The previous acticle has considered modeling aspects for optimizing the performance of active vibration isolators. But equally important is the test under real conditions. For this part, we at Seismion have developed our own measurement kit. It consists of two sensor units, that both detect vibrations in vertical and horizontal direction. These signals are processed in the frequency domain, and the vibration spectra of each of the four sensors are determined.
Subsequently, the transmissibility is calculated as the ratio of top-plate spectrum divided by base spectrum, both for vertical and horizontal directions. The following is a screenshot of our program, which in real-time displays the spectra and transmissibilities.
The top figure displays the 4 spectra of the sensors. It can be seen that there is a growing gap between the two sensors placed on the base (S2) and the two placed on the isolated top-plate (S1). This difference is exactly the reduction caused by the isolator, which reaches up to -30 dB in this example.
It is important to mention, that we are measuring the transmissibility without artificial shaker excitation, like it is normally done. Instead, we simply place the vibration isolator on a rigid table, which only receives the ambient vibrations as in a typical laboratoriy environment. In this way, we are measuring the isolation performance as it really matters for the end-user, and not with an artificial excitation which might be best suited to show the performance the isolator.
Based on these measured spectra, one can also realize the importance of low-frequency isolation. The largest vibration amplitudes in this measurement are located in the range 1-10 Hz, with an distinct peak at 10 Hz, after which it is strongly reduced.

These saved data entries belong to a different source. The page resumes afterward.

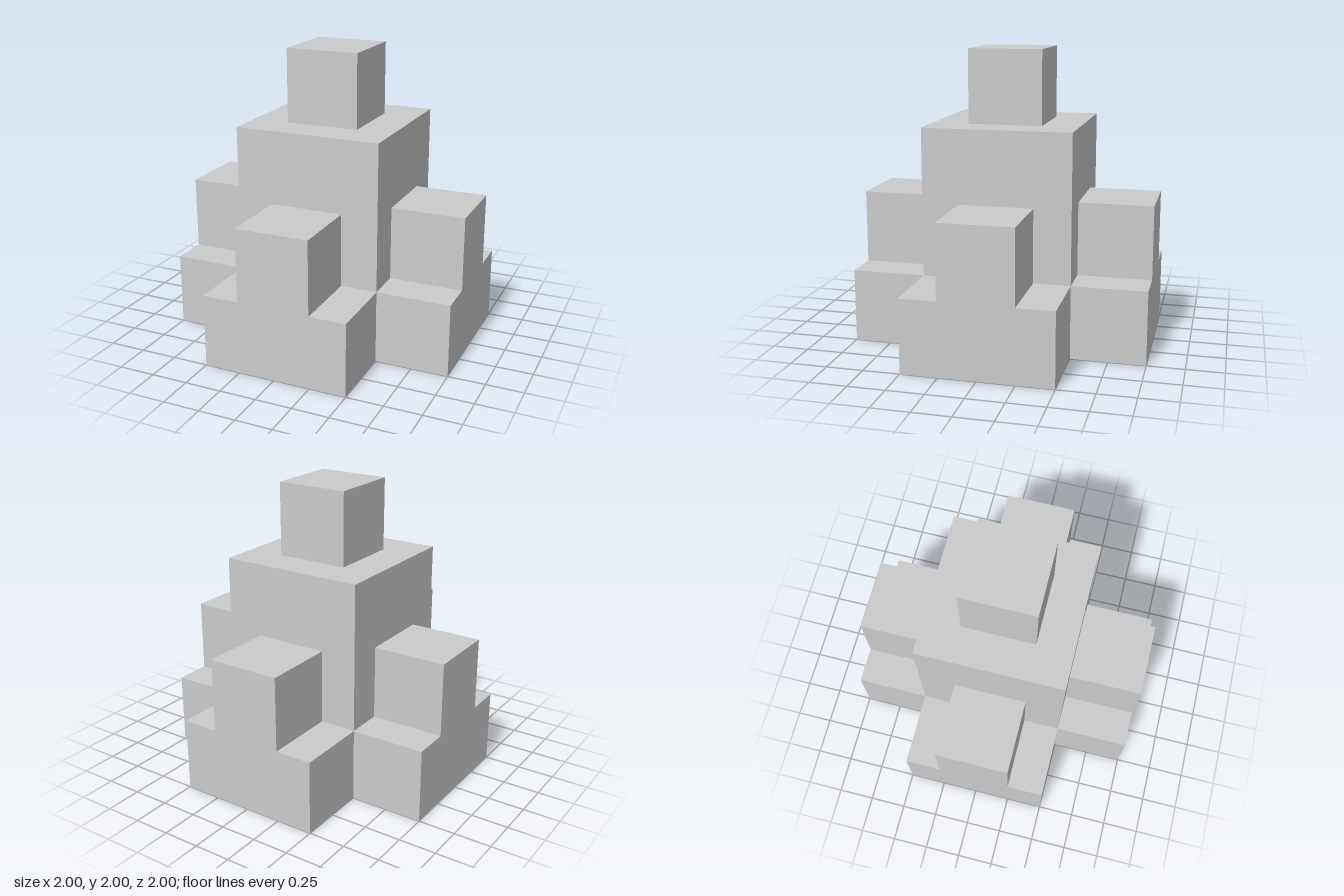
import * as THREE from 'three';

const material = new THREE.MeshStandardMaterial({ color: 0xcccccc, flatShading: true });

function addBlock(parent, name, width, height, depth, baseY) {
  const mesh = new THREE.Mesh(new THREE.BoxGeometry(width, height, depth), material);
  mesh.name = name;
  mesh.position.y = baseY + height / 2;
  parent.add(mesh);
}

export function createModel() {
  const model = new THREE.Group();
  model.name = 'steppedBlockTower';

  // Central tower and the cube on top
  addBlock(model, 'centralTower', 1, 1.5, 1, 0);
  addBlock(model, 'topCube', 0.5, 0.5, 0.5, 1.5);

  // Stepped buttress: wide base with a narrower raised middle
  const profile = new THREE.Shape([
    [-0.5, 0], [0.5, 0], [0.5, 0.5], [0.25, 0.5],
    [0.25, 1], [-0.25, 1], [-0.25, 0.5], [-0.5, 0.5],
  ].map(([x, y]) => new THREE.Vector2(x, y)));
  const buttress = new THREE.ExtrudeGeometry(profile, { depth: 0.5, bevelEnabled: false });
  buttress.translate(0, 0, 0.5);

  // One buttress against each face of the tower
  ['front', 'left', 'back', 'right'].forEach((side, i) => {
    const mesh = new THREE.Mesh(buttress, material);
    mesh.name = `${side}Buttress`;
    mesh.rotation.y = i * Math.PI / 2;
    model.add(mesh);
  });

  return model;
}
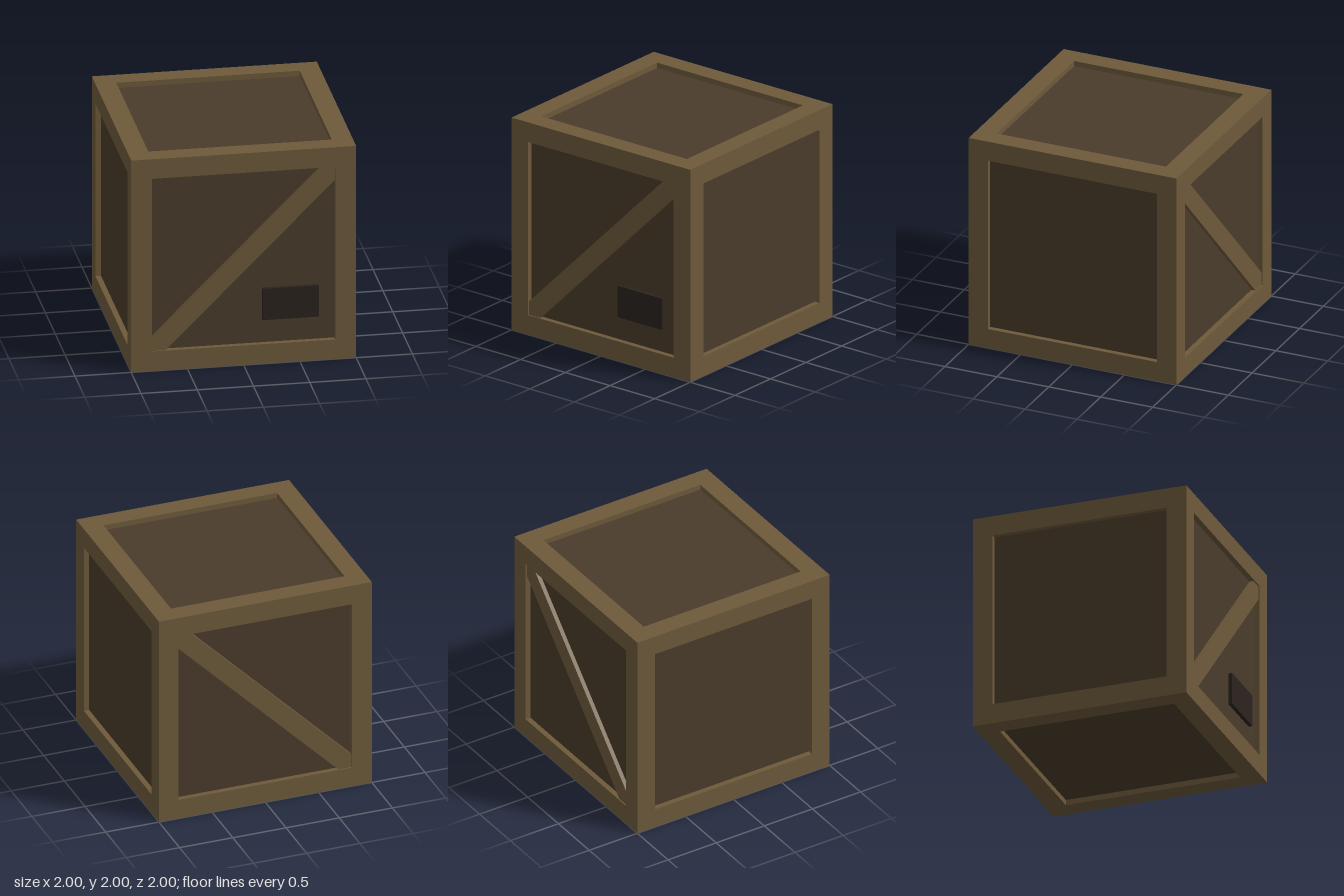
import * as THREE from 'three';

const SIZE = 2, BEAM = 0.185, RECESS = 0.05;
const INNER = SIZE - 2 * BEAM;        // opening between the beams
const MID = (SIZE - BEAM) / 2;        // beam centre line

export function createModel() {
  const crate = new THREE.Group();
  crate.name = 'crate';

  const frameWood = new THREE.MeshStandardMaterial({ color: 0x6e5a3b });
  const panelWood = new THREE.MeshStandardMaterial({ color: 0x4a3c2b });
  const darkPlate = new THREE.MeshStandardMaterial({ color: 0x2b231e });

  const add = (name, geometry, material, x, y, z) => {
    const mesh = new THREE.Mesh(geometry, material);
    mesh.name = name;
    mesh.position.set(x, y, z);
    crate.add(mesh);
    return mesh;
  };

  // Recessed panels on all six sides form one inner box
  const core = SIZE - 2 * RECESS;
  add('panels', new THREE.BoxGeometry(core, core, core), panelWood, 0, 1, 0);

  // Corner posts and the rails between them
  const post = new THREE.BoxGeometry(BEAM, SIZE, BEAM);
  const railX = new THREE.BoxGeometry(INNER, BEAM, BEAM);
  const railZ = new THREE.BoxGeometry(BEAM, BEAM, INNER);
  for (const a of [-1, 1]) {
    for (const b of [-1, 1]) {
      add('cornerPost', post, frameWood, a * MID, 1, b * MID);
      add('crossRail', railX, frameWood, 0, 1 + a * MID, b * MID);
      add('sideRail', railZ, frameWood, a * MID, 1 + b * MID, 0);
    }
  }

  // Diagonal braces, cut to fit the openings and set just below the frame
  const h = INNER / 2, cut = 0.125, inset = 0.012;
  const outline = new THREE.Shape([
    [-h, -h], [-h + cut, -h], [h, h - cut], [h, h], [h - cut, h], [-h, -h + cut],
  ].map(([x, y]) => new THREE.Vector2(x, y)));
  const thickness = RECESS - inset;
  const brace = new THREE.ExtrudeGeometry(outline, { depth: thickness, bevelEnabled: false });
  brace.translate(0, 0, -thickness / 2);
  const braceZ = 1 - inset - thickness / 2;
  add('frontBrace', brace, frameWood, 0, 1, braceZ);
  add('backBrace', brace, frameWood, 0, 1, -braceZ);

  // Small blank plate on the front panel
  add('plate', new THREE.BoxGeometry(0.5, 0.295, 0.06), darkPlate, 0.423, 0.553, 0.955);

  return crate;
}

The 10 Hz is most likely the resonance of the table where the isolator is placed on. Therefore, the isolation performance is most urgently needed below 10 Hz. This is the range where active isolators outperform air spring isolators the most.
Comparison with the calculated transmissibility curve shows a very good agreement, which validates our computer model. In the above example it can be noticed that the measured transmissibilities are rising for higher frequencies approximately above 30 Hz. This is not the actual performance of the isolator, but it is caused by the noise floor of the sensors. Since the sensors on the top-plate receive much less vibration signal due to the isolation, the remaining signal is dominated by the noise.
To emphasize this, the noise limit of the sensors are included in the upper window. It can be seen that the measured spectrum approaches this noise floor, but does not go below it. Since the spectrum of base excitation gets smaller for high frequencies, the gap between these spectra is eventually diminished to zero, which is interpreted as transmissibility of the isolator, but in fact here is due to the sensor noise.
Repeating the same measurement with a stronger excitation will result in a different (better) transmissibility, since the noise floor is not reached that soon.
The Seismion measurement box of course can also be used to evaluete different placements of the isolator and the application, and choose the one with lowest excitation level.